ANZAC biscuits were probably one of the very first recipes I made with my mum, when I was very little. My mum had learnt the recipe from her mother who had, in turn, learnt the recipe from her mother. During World War I, my great grandmother made these biscuits and sent them to her brothers who served overseas with the Australian Army during World War I, like so many other Australian mothers, wives, girlfriends and sisters. My paternal grandmother also used to make them regularly too - ever since the 1940s when she would prepare the biscuits and send them to my grandfather, while he was serving overseas in the Australian Army during World War II. The recipes from either side of my family are fairly similar, the only difference bring the addition of some desiccated coconut by my Grandmother.
|My grandfather who served in the Australian Army during WWII|
For me, this is a recipe for remembrance. Remembrance of my great uncles who fought and died in the fields of France during World War I - never returning home to Australia. Since my paternal grandfather passed away, I also like to make these biscuits every ANZAC day on 25 April to remember him and the friends he served with. While he was alive, my grandfather often used to march in the ANZAC day parades in Sydney - and every year I would go along and watch him march and meet the friends he had served with. As a little girl, I can remember watching him carefully take his medals out of an old cigar box that he had bought home from one of his postings in the Middle East, and carefully pin the medals onto his suit.
|A photograph of my grandparents, taken on the day the became engaged, my grandfather with camera in hand.|
After my grandfather passed away, I continued the tradition for him - attending the ANZAC day parades in Sydney and catching up with the few of his friends who could still attend. Sadly, they have all passed away now.
I owe a huge personal debt to my grandfather and his friends. A debt, not only for their service during World War II - but also because attending the ANZAC day parades with them gave me a first hand education in respect of this unique part of Australian history and identity. This education also led me to my current career, which I love. It was also my grandfather who, a photographer himself, encouraged and inspired my passion for art and photography.

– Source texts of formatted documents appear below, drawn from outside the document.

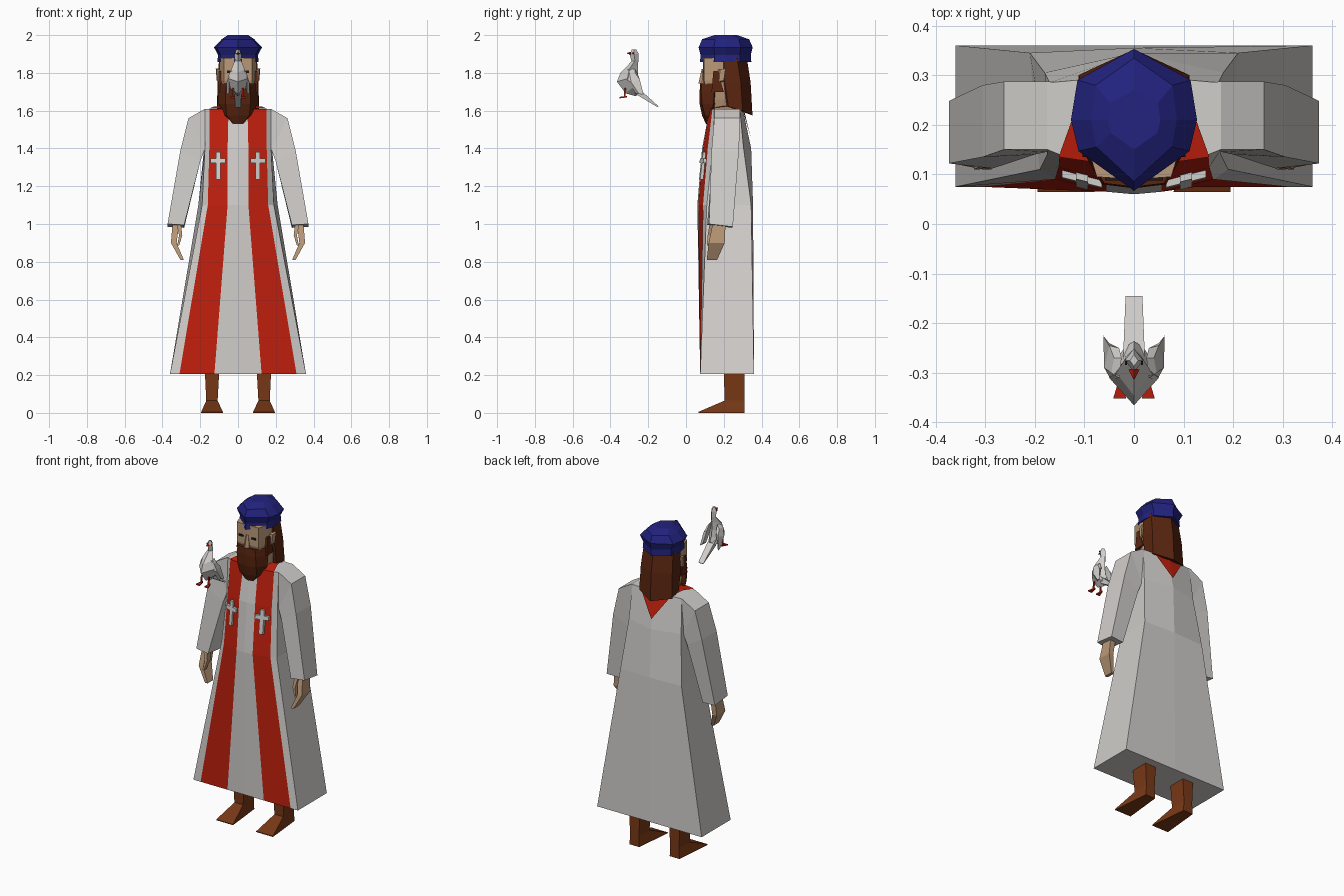
import bpy, bmesh
from mathutils import Vector


def mat(name, r, g, b):
    m = bpy.data.materials.new(name)
    m.diffuse_color = (r, g, b, 1)
    return m


WHITE = mat("off_white", 0.64, 0.62, 0.60)
RED = mat("red", 0.53, 0.014, 0.004)
BLUE = mat("blue", 0.016, 0.016, 0.21)
HAIR = mat("dark_brown", 0.10, 0.018, 0.005)
SHOE = mat("leather_brown", 0.19, 0.04, 0.008)
SKIN = mat("skin", 0.50, 0.32, 0.19)
DARK = mat("near_black", 0.01, 0.01, 0.01)


def make(name, verts, faces, mats, idx=None):
    me = bpy.data.meshes.new(name)
    me.from_pydata(verts, [], faces)
    for m in mats:
        me.materials.append(m)
    if idx:
        for p, i in zip(me.polygons, idx):
            p.material_index = i
    bm = bmesh.new()
    bm.from_mesh(me)
    bmesh.ops.recalc_face_normals(bm, faces=bm.faces)
    bm.to_mesh(me)
    bm.free()
    ob = bpy.data.objects.new(name, me)
    bpy.context.collection.objects.link(ob)
    return ob


def loft(name, rings, mats, rule=None):
    """Skin closed rings of equal length, capped at both ends."""
    n = len(rings[0])
    verts = [p for r in rings for p in r]
    faces, idx = [], []
    for k in range(len(rings) - 1):
        for i in range(n):
            j = (i + 1) % n
            faces.append((k*n+i, k*n+j, (k+1)*n+j, (k+1)*n+i))
            idx.append(rule(k, i) if rule else 0)
    last = (len(rings) - 1) * n
    faces += [tuple(range(n)), tuple(range(last, last + n))]
    return make(name, verts, faces, mats, idx + [0, 0])


def sym(z, half):
    """Ring at height z from (x, y[, z]) points running front to back, mirrored in x."""
    pts = [(p[0], p[1], p[2] if len(p) > 2 else z) for p in half]
    return pts + [(-x, y, h) for x, y, h in reversed(pts) if x > 0]


def flip(rings, s):
    return [[(s * x, y, z) for x, y, z in r] for r in rings]


def rect(x0, x1, y0, y1, z):
    return [(x0, y0, z), (x1, y0, z), (x1, y1, z), (x0, y1, z)]


# Robe: two red stripes are the second column of faces on each side
robe = [
    sym(0.205, [(0, .075), (.125, .075), (.31, .075), (.36, .075), (.36, .36), (0, .36)]),
    sym(1.10, [(0, .06), (.055, .065), (.16, .09), (.19, .11), (.21, .345), (0, .355)]),
    sym(1.40, [(0, .085), (.055, .09), (.152, .115), (.175, .14), (.18, .305), (0, .345)]),
    sym(1.61, [(0, .125), (.05, .125), (.15, .14), (.175, .15), (.17, .285), (0, .30)]),
]
loft("robe", robe, [WHITE, RED], lambda k, i: 1 if i in (1, 8) else 0)

# Red collar running over the shoulders into a point on the back
half = [(.05, .12, 1.612), (.152, .135, 1.612), (.125, .21, 1.622), (.105, .298, 1.612),
        (0, .342, 1.46), (0, .303, 1.62), (.06, .27, 1.625), (.06, .2, 1.628)]
for s, side in ((1, "left"), (-1, "right")):
    v = [(s * x, y, z) for x, y, z in half]
    make("collar_" + side, v, [(0, 1, 2, 7), (7, 2, 3, 6), (6, 3, 5), (3, 4, 5)], [RED])

for s, side in ((1, "left"), (-1, "right")):
    # Sleeve: square section bent over the shoulder
    sleeve = [
        [(.13, .15, 1.61), (.13, .285, 1.61), (.13, .285, 1.42), (.13, .15, 1.42)],
        [(.175, .15, 1.61), (.175, .287, 1.61), (.165, .287, 1.40), (.165, .15, 1.40)],
        [(.262, .15, 1.56), (.262, .287, 1.56), (.178, .28, 1.39), (.178, .145, 1.39)],
        [(.305, .135, 1.39), (.305, .28, 1.39), (.20, .275, 1.33), (.20, .14, 1.33)],
        [(.373, .122, 1.0), (.373, .248, .985), (.285, .243, .98), (.285, .112, .995)],
    ]
    loft("sleeve_" + side, flip(sleeve, s), [WHITE])

    # Hand and thumb
    hand = [rect(.31, .345, .145, .21, 1.02), rect(.325, .355, .12, .205, .90),
            rect(.287, .305, .11, .165, .81)]
    loft("hand_" + side, flip(hand, s), [SKIN])
    thumb = [rect(.302, .325, .125, .165, 1.0), rect(.295, .312, .115, .15, .94),
             rect(.312, .322, .11, .135, .885)]
    loft("thumb_" + side, flip(thumb, s), [SKIN])

    # Leg with a wedge shoe
    leg = [rect(.10, .175, .20, .31, .21), rect(.108, .168, .205, .31, .065),
           [(.08, .065, .005), (.195, .065, .005), (.172, .31, .005), (.105, .31, .005)],
           [(.08, .065, 0), (.195, .065, 0), (.172, .31, 0), (.105, .31, 0)]]
    loft("leg_" + side, flip(leg, s), [SHOE])

    # Small cross lying on the stripe: one extruded outline
    out = [(-.012, -.075), (.012, -.075), (.012, .012), (.04, .012), (.04, .036), (.012, .036),
           (.012, .07), (-.012, .07), (-.012, .036), (-.04, .036), (-.04, .012), (-.012, .012)]

    def lay(u, w, d):
        return (s * (.105 + u), .096 + .25 * u + .11 * w + d, 1.31 + w)
    loft("cross_" + side, [[lay(u, w, -.016) for u, w in out],
                           [lay(u, w, .014) for u, w in out]], [WHITE])

    # Ear and eye
    ear = [[(.09, .165, 1.75), (.09, .20, 1.75), (.09, .205, 1.82), (.09, .165, 1.82)],
           [(.108, .175, 1.755), (.113, .20, 1.76), (.118, .21, 1.825), (.112, .18, 1.815)]]
    loft("ear_" + side, flip(ear, s), [SKIN])
    eye = [rect(.028, .058, .088, .094, 1.80), rect(.028, .058, .088, .094, 1.812)]
    loft("eye_" + side, flip(eye, s), [DARK])

    # Sideburn joining beard to hair
    burn = [rect(.085, .104, .135, .20, 1.70), rect(.085, .102, .145, .17, 1.81)]
    loft("sideburn_" + side, flip(burn, s), [HAIR])

# Head and neck
head = [
    sym(1.57, [(0, .17), (.06, .17), (.08, .22), (.06, .28), (0, .29)]),
    sym(1.66, [(0, .11), (.07, .13), (.095, .2), (.08, .28), (0, .30)]),
    sym(1.76, [(0, .09), (.075, .095), (.098, .17), (.09, .28), (0, .31)]),
    sym(1.88, [(0, .09), (.075, .095), (.098, .17), (.09, .28), (0, .31)]),
]
loft("head", head, [SKIN])
loft("nose", [sym(1.745, [(0, .066), (.018, .085), (.018, .1), (0, .1)]),
              sym(1.82, [(0, .083), (.008, .09), (.008, .1), (0, .1)])], [SKIN])

# Beard
beard = [
    sym(1.53, [(0, .105), (.025, .11), (.03, .125), (0, .13)]),
    sym(1.575, [(0, .085), (.06, .10), (.075, .135), (0, .15)]),
    sym(1.635, [(0, .072), (.065, .085), (.102, .145), (0, .17)]),
    sym(1.70, [(0, .072), (.065, .08), (.104, .15), (0, .17)]),
    sym(1.745, [(0, .075), (.06, .082), (.100, .15), (0, .17)]),
]
loft("beard", beard, [HAIR])

# Hair falling to a point behind
hair = [
    sym(1.60, [(0, .25, 1.62), (.095, .215, 1.625), (.108, .225, 1.62), (.112, .30, 1.60),
               (0, .352, 1.575)]),
    sym(1.75, [(0, .25), (.095, .20), (.108, .205), (.108, .29), (0, .342)]),
    sym(1.88, [(0, .25), (.09, .195), (.10, .20), (.10, .27), (0, .322)]),
]
loft("hair", hair, [HAIR])


# Hat: faceted rings about the crown centre
def hat_ring(z, sx, sy):
    base = [(0, -.143), (.112, -.063), (.127, 0), (.114, .08), (0, .143)]
    return sym(z, [(x * sx, .21 + y * sy) for x, y in base])


loft("hat", [hat_ring(1.858, .86, .95), hat_ring(1.895, .83, .93), hat_ring(1.935, 1, 1),
             hat_ring(1.978, .68, .87), hat_ring(2.0, .42, .42)], [BLUE])


# Dove: stations (y, z, half width, depth) tilted by a section direction
def station(y, z, w, d, dy, dz):
    c, t = Vector((0, y, z)), Vector((0, dy, dz)).normalized() * d
    a, b = c - t, c + t
    return [tuple(a), (w, c.y, c.z), tuple(b), (-w, c.y, c.z)]


dove = [
    station(-.275, 1.923, .008, .012, 1, 0),
    station(-.275, 1.90, .018, .024, 1, .1),
    station(-.27, 1.865, .017, .018, 1, .2),
    station(-.30, 1.82, .036, .05, 1, .4),
    station(-.31, 1.77, .05, .058, 1, .3),
    station(-.285, 1.72, .042, .045, 1, .8),
    station(-.25, 1.70, .02, .028, .6, 1),
]
loft("dove_body", dove, [WHITE])
loft("dove_tail", [[(-.022, -.27, 1.735), (.022, -.27, 1.735), (.018, -.27, 1.69), (-.018, -.27, 1.69)],
                   [(-.017, -.145, 1.623), (.017, -.145, 1.623), (.015, -.15, 1.618), (-.015, -.15, 1.618)]],
     [WHITE])
loft("dove_beak", [sym(1.9, [(0, -.292, 1.895), (.011, -.293, 1.902), (0, -.292, 1.912)]),
                   sym(1.9, [(0, -.312, 1.902), (.002, -.312, 1.904), (0, -.312, 1.906)])], [RED])

for s, side in ((1, "left"), (-1, "right")):
    # Folded wing with a swept tip
    wing = [[(.03, -.31, 1.82), (.046, -.30, 1.80), (.04, -.27, 1.80), (.025, -.27, 1.82)],
            [(.046, -.315, 1.765), (.06, -.29, 1.75), (.05, -.245, 1.765), (.03, -.25, 1.78)],
            [(.048, -.265, 1.69), (.06, -.25, 1.69), (.062, -.225, 1.685), (.05, -.24, 1.70)]]
    loft("dove_wing_" + side, flip(wing, s), [WHITE])
    # Leg and foot
    shin = [rect(.02, .028, -.325, -.317, 1.72), rect(.022, .03, -.33, -.322, 1.672)]
    loft("dove_leg_" + side, flip(shin, s), [RED])
    foot = [[(.016, -.352, z), (.042, -.352, z), (.03, -.312, z + .005), (.022, -.312, z + .005)]
            for z in (1.665, 1.673)]
    loft("dove_foot_" + side, flip(foot, s), [RED])
    dot = [rect(.0145, .018, -.284, -.276, 1.90), rect(.0145, .018, -.284, -.276, 1.907)]
    loft("dove_eye_" + side, flip(dot, s), [DARK])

During his WW2 service in the Middle East, my grandfather had taken his camera and sent the photos home with messages, as postcards to my grandmother. As a child, I was fascinated by these his photos and stories and would sit with him, going through boxes of the photos for hours - asking him endless questions. He did not have any photos of his service in New Guinea and his three years there were not spoken about much. Even as a child, I could feel the sensitivity there. The subject was a no-go zone. While at the ANZAC day marches with my grandfather, I also took photos and created some sketches of the friends and diggers marching with him at the parades, one of which was exhibited at the Art Gallery of NSW.
The other reason why I keep the tradition of making ANZAC biscuits on the 25 April is to remember the very significant role that women played on the home front during World War I and II, living through years of worry and anxiety about their loved ones overseas.
But more about the biscuits themselves, ANZAC biscuits where created during World War I, by the wives, mothers, sisters and girlfriends of Australian soldiers as a replacement for the "tile" biscuits the soldiers were provided with in their rations. The "tile" biscuits, as they were called, were included in rations instead of bread because they had a much longer shelf-life. The biscuits were only edible if they were soaked in tea or some sort of liquid and some soldiers would grate them down to make a sort of porridge.
|My great uncles, who served during WWI. Only one of whom returned home.|
Whether it was in the letters home, about the inedible ration biscuits, or women on the home front were concerned about their boys not getting enough nutrients - the ANZAC biscuit was born. Made from rolled oats, sugar, plain flour, coconut, butter, golden syrup or treacle, bi-carbonate of soda and boiling water, these biscuits did not readily spoil and could be transported on the two month sea voyage by the Merchant Navy, to those who were serving. Importantly, ANZAC biscuits contain no eggs - and whether this was as a result of them being scarce due to rationing or whether it was because they would cause the biscuits to spoil remains a point of conjecture. But in any event, there are no eggs in an ANZAC biscuit.
|My grandfather at Tel Aviv during R&R|
My great grandmother's recipe for ANZAC Biscuits
This recipe is in imperial measurements as my grandmother had recorded it before the change to metric!
2 cups of rolled oats
1/2 cup sugar
1 cup plain flour
4oz. butter, melted
1 tbls golden syrup
2 tbls boiling water
1&1/2 tsp bicarbonate soda
(Variation: you can reduce the rolled oats to 1 cup and replace with 1 cup of desiccated coconut - as my paternal grandmother did. If you want a sweeter biscuit, you can also increase the sugar to 1 cup).
1. Preheat oven to low-moderate heat. Combine dry ingredients: rolled oats, sifted flour, sugar - and coconut, if using.
2. Using a small pan, melt the butter and add the golden syrup to combine. Remove from the heat.
3. In a separate bowl, mix the soda with the boiling water. Then add to the golden syrup mixture - which will become very frothy.
4. Combine the golden syrup mixture and dry ingredients.
5. Drop teaspoons of mixture onto a floured tray, allowing room for spreading. Bake in a slow oven for around 20 minutes. Allow biscuits to cool on trays.